Friday 25 May 2007

Locally-Maintained Reputation

In response to yesterday's blog post, Cisco DE Jim Fenton* wrote:
reputation can be locally-maintained. Local reputation is not as powerful as shared reputation services, but does provide benefit in the short term.
Yes, that's right. Local domain reputation is often expressed in terms of whitelists and blacklists. Without sender authentication, these are notoriously unreliable.

It nicely illustrates one of the benefits of authentication.

For example, users of anti-spam filters sometimes find their colleagues' email in the quarantine, so they add a wildcard whitelist entry for their domain. They soon discover that a significant chunk of spam will have their domain forged into the sender address. Without sender authentication, there's not a lot can be done about this.

However, with sender authentication, you can have a whitelisted domain entry that only allows the message a free pass if the authentication passes -- otherwise the normal spam filtering rules apply.

You could even impose a local policy that says if a message "from" our domain fails authentication, we'll reject it as spam, but this is probably too risky, at least in the early stages of deployment.

* - well, they claimed to be "Jim Fenton" and I assume it's that Jim, but perhaps it was a dog

Thursday 24 May 2007

CNET's Error Explaining DKIM

Declan McCullagh, writing in CNET, makes the standard schoolboy error of assuming that email sender authentication technologies are "antispam techniques."

They're not.

DomainKeys Identified Mail (DKIM) and other sender authentication technologies are simply ways to detect forgeries.
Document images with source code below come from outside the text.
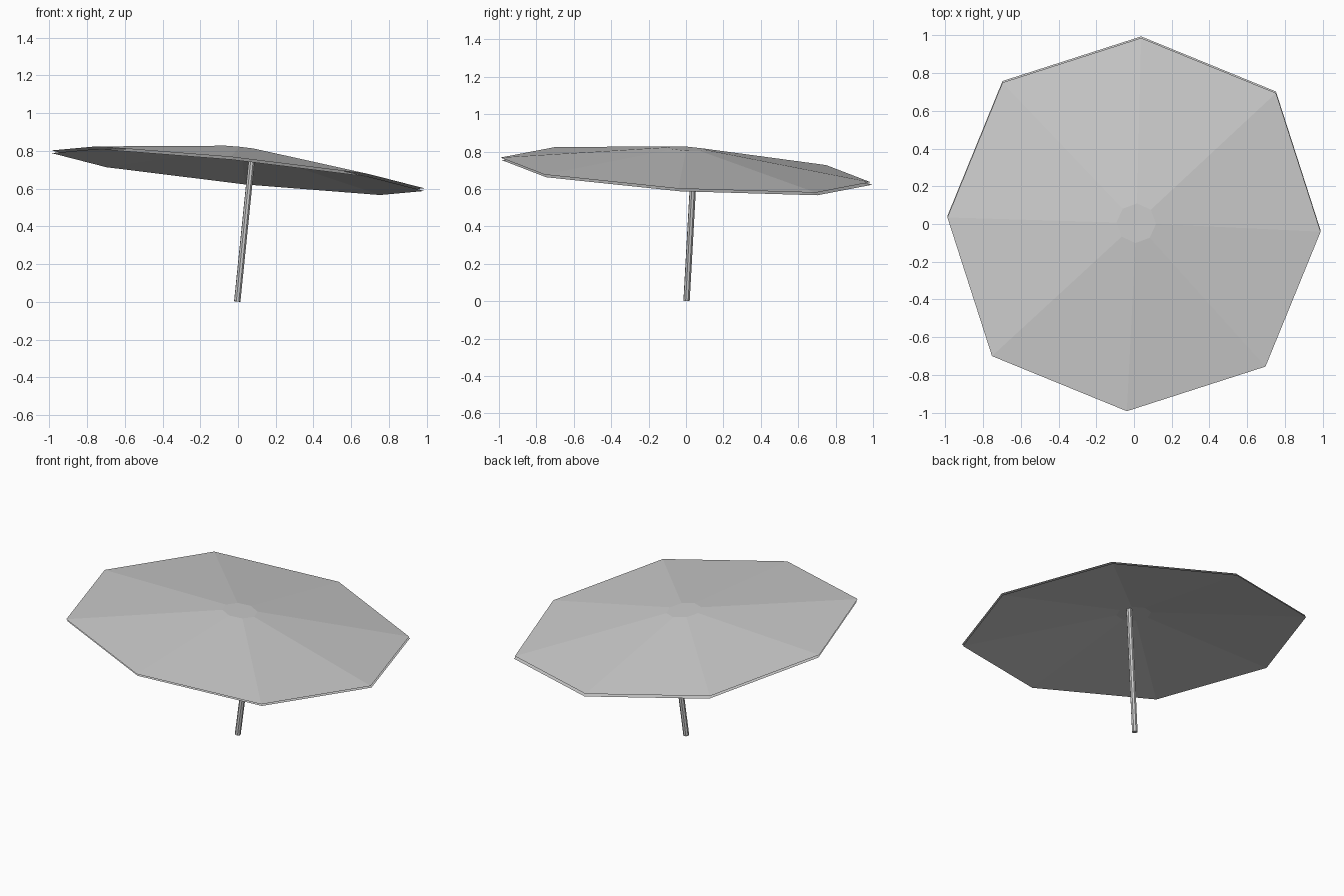
import bpy, bmesh, math
from mathutils import Vector

cube = bpy.data.objects.get("Cube")
if cube:
    bpy.data.objects.remove(cube, do_unlink=True)

# one plain grey for everything
grey = bpy.data.materials.new("light_grey")
grey.use_nodes = True
grey.diffuse_color = (0.6, 0.6, 0.6, 1)
grey.node_tree.nodes["Principled BSDF"].inputs["Base Color"].default_value = (0.6, 0.6, 0.6, 1)

AXIS = Vector((0.104, 0.0625, 1)).normalized()   # leaning axis of the canopy
SIDES = 8
PHASE = math.radians(-2.2)


def add_object(name, bm):
    mesh = bpy.data.meshes.new(name)
    bm.to_mesh(mesh)
    bm.free()
    mesh.materials.append(grey)
    obj = bpy.data.objects.new(name, mesh)
    bpy.context.collection.objects.link(obj)
    return obj


def ring(bm, radii, centre):
    """Octagon lying in the leaning plane; radii alternate between corners."""
    verts = []
    for i in range(SIDES):
        a = PHASE + i * 2 * math.pi / SIDES
        x, y = radii[i % 2] * math.cos(a), radii[i % 2] * math.sin(a)
        z = -(AXIS.x * x + AXIS.y * y) / AXIS.z
        verts.append(bm.verts.new(centre + Vector((x, y, z))))
    return verts


def canopy(name, offset):
    """Open shallow shell: sloping panels up to a small flat crown."""
    bm = bmesh.new()
    base = Vector((0, 0, 0.702)) + Vector(offset)
    rim = ring(bm, (0.99, 1.026), base)
    crown = ring(bm, (0.105, 0.105), base + AXIS * 0.114)
    for i in range(SIDES):
        j = (i + 1) % SIDES
        bm.faces.new((rim[i], rim[j], crown[j], crown[i]))
    bm.faces.new(crown)
    return add_object(name, bm)


# two thin layers of cloth, the lining just under the cover
canopy("canopy_cover", (0, -0.003, 0))
canopy("canopy_lining", (0, 0.005, -0.014))

# leaning pole
foot, top = Vector((-0.004, 0.003, 0.002)), Vector((0.077, 0.047, 0.795))
bm = bmesh.new()
bmesh.ops.create_cone(bm, cap_ends=True, segments=8, radius1=0.0175,
                      radius2=0.0175, depth=(top - foot).length)
pole = add_object("pole", bm)
pole.rotation_euler = (top - foot).to_track_quat("Z", "Y").to_euler()
pole.location = (foot + top) / 2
At best, they give a partial indication whether a message is spam or not, but their main use is to allow recipients to look up the reputation of the sending domain.

Detecting phishing attacks via sender authentication depends on legitimate senders, such as PayPal, publishing information in the DNS. An email that purports to come from can then be verified against that published information.

Of course, this doesn’t stop phishers from using similar domains, such as Many users won't notice the difference. A DKIM test will "pass" because the bad actors own the fraudulent domain.

In other words, DKIM alone is almost useless. That's why we also need domain-level reputation services.

For several years, spam and virus control has been assisted by the use of DNS blacklists (DNSBLs). These list rogue IP addresses and address ranges that have been observed sending spam, viruses, or other undesirable content. The lists are interrogated in real time, usually via a DNS query. Several spam control vendors use a form of DNSBL, known as a reputation service. These provide a professionally run service that rates the reputations of IP addresses—good, bad, or unknown.

So today, we have IP address based reputation services, but not the ability to track and report the reputation of a sending domain. In the future, reputation services will be able to track the reputation of sending domains, as well as of IP addresses. This is not possible today, as the purported sender of a message is too easy to forge.

Email sender authentication techniques such as DKIM thus provide the missing piece of the puzzle, by allowing services to track the reputation of a domain. So, as the use of sender authentication becomes more widespread, reputation services will become more useful.

And with sender authentication becoming more popular, trusted authorities need a standard mechanism to vouch for a domain name. For example, a receiving mail system may be able to use SPF/SIDF or DKIM to verify that an incoming message was sent by, but it currently has no standard way of deciding if it wants to receive email from that company.

The Domain Assurance Council (DAC) plans to solve that problem by publishing reputation or accreditation data about a domain name in a standard form. This standard, called Vouch By Reference (VBR), will create a market for organizations that vouch for domains, allowing its members to compete with minimum friction.

By the way, according to his Politech bio, Declan McCullagh is CNET's chief political correspondent, as well as being a rather good photojournalist.